You can watch the entire process of the moon slipping by the sun in the above video from Singapore.

Some of the best shots captured the ring of fire forming in the morning hours over the Middle East and southern Asia, like this masterpiece from Dubai by photographer Kertu Saarits: 

The formation of the ring was also caught from Saudi Arabia: 

<blockquote class="imgur-embed-pub" lang="en" data-id="a/AlFCw8X"><a href="https://imgur.com/a/AlFCw8X">Sun Eclipse during the sunrise ,alhasa,Hafouf , East of Saudi Arabia . Looks like doughnut</a></blockquote><script async src="//s.imgur.com/min/embed.js" charset="utf-8"></script>

Clouds in Kuala Lumpur, Malaysia, added a dramatic effect: 

And here is it, showing up as dancing shadows on a wall in Delhi, India: 

The view was little different from space, where astronauts on the International Space Station instead looked earth-ward and caught the shadow of the moon on our planet:

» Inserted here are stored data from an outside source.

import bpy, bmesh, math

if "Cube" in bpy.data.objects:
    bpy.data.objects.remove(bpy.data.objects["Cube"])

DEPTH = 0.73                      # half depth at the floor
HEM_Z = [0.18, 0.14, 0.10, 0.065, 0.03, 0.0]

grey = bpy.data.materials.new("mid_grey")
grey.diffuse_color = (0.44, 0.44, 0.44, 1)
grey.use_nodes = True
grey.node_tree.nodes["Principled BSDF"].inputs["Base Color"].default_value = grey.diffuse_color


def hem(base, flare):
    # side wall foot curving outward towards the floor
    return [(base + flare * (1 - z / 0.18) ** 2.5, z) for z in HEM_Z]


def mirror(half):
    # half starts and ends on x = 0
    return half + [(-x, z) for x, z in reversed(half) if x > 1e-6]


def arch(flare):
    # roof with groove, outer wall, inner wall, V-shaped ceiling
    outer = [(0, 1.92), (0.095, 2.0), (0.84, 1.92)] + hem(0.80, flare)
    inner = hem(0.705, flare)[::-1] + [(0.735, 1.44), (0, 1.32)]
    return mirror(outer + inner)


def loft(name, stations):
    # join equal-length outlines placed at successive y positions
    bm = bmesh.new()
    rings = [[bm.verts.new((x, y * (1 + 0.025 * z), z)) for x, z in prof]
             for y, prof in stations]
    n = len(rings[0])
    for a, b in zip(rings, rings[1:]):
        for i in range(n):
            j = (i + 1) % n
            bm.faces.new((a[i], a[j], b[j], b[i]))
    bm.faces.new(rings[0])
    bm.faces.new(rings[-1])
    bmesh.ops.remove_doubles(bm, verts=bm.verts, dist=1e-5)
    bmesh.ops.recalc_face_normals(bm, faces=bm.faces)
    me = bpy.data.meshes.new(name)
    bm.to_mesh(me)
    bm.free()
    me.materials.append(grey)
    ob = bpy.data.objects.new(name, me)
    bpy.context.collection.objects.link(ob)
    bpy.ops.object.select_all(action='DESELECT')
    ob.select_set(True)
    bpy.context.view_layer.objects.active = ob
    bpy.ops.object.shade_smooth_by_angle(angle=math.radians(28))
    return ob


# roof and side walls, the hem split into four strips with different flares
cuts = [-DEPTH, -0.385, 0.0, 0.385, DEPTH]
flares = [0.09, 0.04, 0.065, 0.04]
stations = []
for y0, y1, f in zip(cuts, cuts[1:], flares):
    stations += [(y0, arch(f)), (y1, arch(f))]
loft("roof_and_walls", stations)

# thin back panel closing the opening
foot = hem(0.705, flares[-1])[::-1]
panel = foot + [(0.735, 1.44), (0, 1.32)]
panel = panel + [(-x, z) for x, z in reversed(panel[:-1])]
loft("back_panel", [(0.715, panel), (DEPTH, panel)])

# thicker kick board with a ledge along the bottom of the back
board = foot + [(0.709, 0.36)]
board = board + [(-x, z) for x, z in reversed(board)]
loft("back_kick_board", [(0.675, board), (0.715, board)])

In the end, humanity survived yet another solar eclipse without any existential consequences

The next annular solar eclipse will light up the sky on June 21, 2020 over parts of Africa, Asia and the Pacific.

Originally published Dec. 26, 11:07 a.m. PT.